*Pictures paired with source code*.

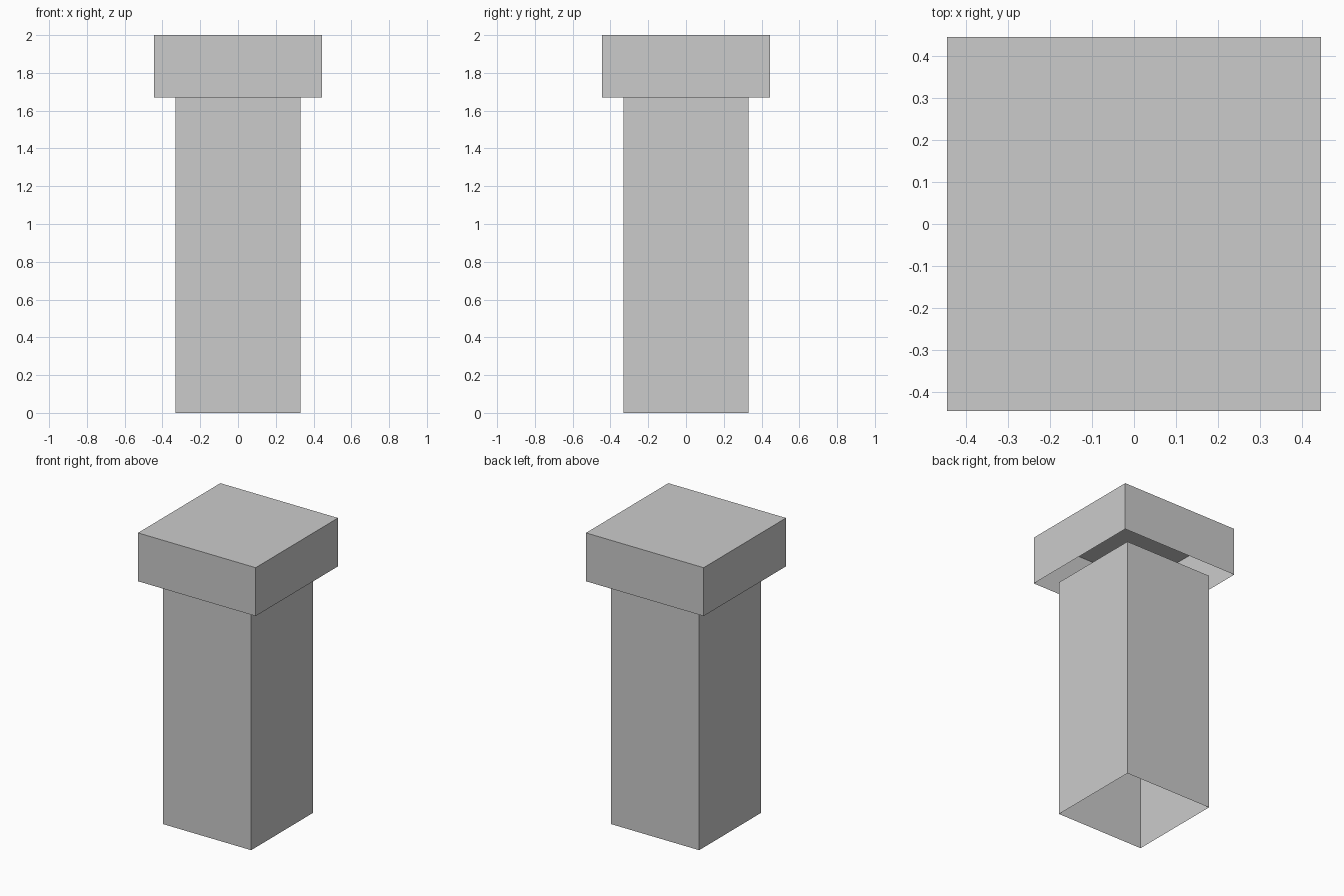
import bpy, bmesh
from mathutils import Matrix

if "Cube" in bpy.data.objects:
    bpy.data.objects.remove(bpy.data.objects["Cube"])


def open_box(name, width, z0, z1):
    """Square box with flat faces and no bottom."""
    bm = bmesh.new()
    bmesh.ops.create_cube(
        bm, size=1,
        matrix=Matrix.Translation((0, 0, (z0 + z1) / 2))
        @ Matrix.Diagonal((width, width, z1 - z0, 1)))
    bm.normal_update()
    bottom = [f for f in bm.faces if f.normal.z < -0.5]
    bmesh.ops.delete(bm, geom=bottom, context='FACES')
    mesh = bpy.data.meshes.new(name)
    bm.to_mesh(mesh)
    bm.free()
    obj = bpy.data.objects.new(name, mesh)
    bpy.context.collection.objects.link(obj)
    return obj


# Hollow square shaft, open underneath
open_box("post_shaft", 0.664, 0.0, 1.67)
# Wider cap, also open underneath, resting level with the shaft top
open_box("post_cap", 0.888, 1.67, 2.0)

*WHAT YOU WILL DO*. Begin with the line containing "z1 - z0, 1)))" and repeat each line exactly until the records above end.

*SOLUTION TO THIS PROBLEM*.
        @ Matrix.Diagonal((width, width, z1 - z0, 1)))
    bm.normal_update()
    bottom = [f for f in bm.faces if f.normal.z < -0.5]
    bmesh.ops.delete(bm, geom=bottom, context='FACES')
    mesh = bpy.data.meshes.new(name)
    bm.to_mesh(mesh)
    bm.free()
    obj = bpy.data.objects.new(name, mesh)
    bpy.context.collection.objects.link(obj)
    return obj


# Hollow square shaft, open underneath
open_box("post_shaft", 0.664, 0.0, 1.67)
# Wider cap, also open underneath, resting level with the shaft top
open_box("post_cap", 0.888, 1.67, 2.0)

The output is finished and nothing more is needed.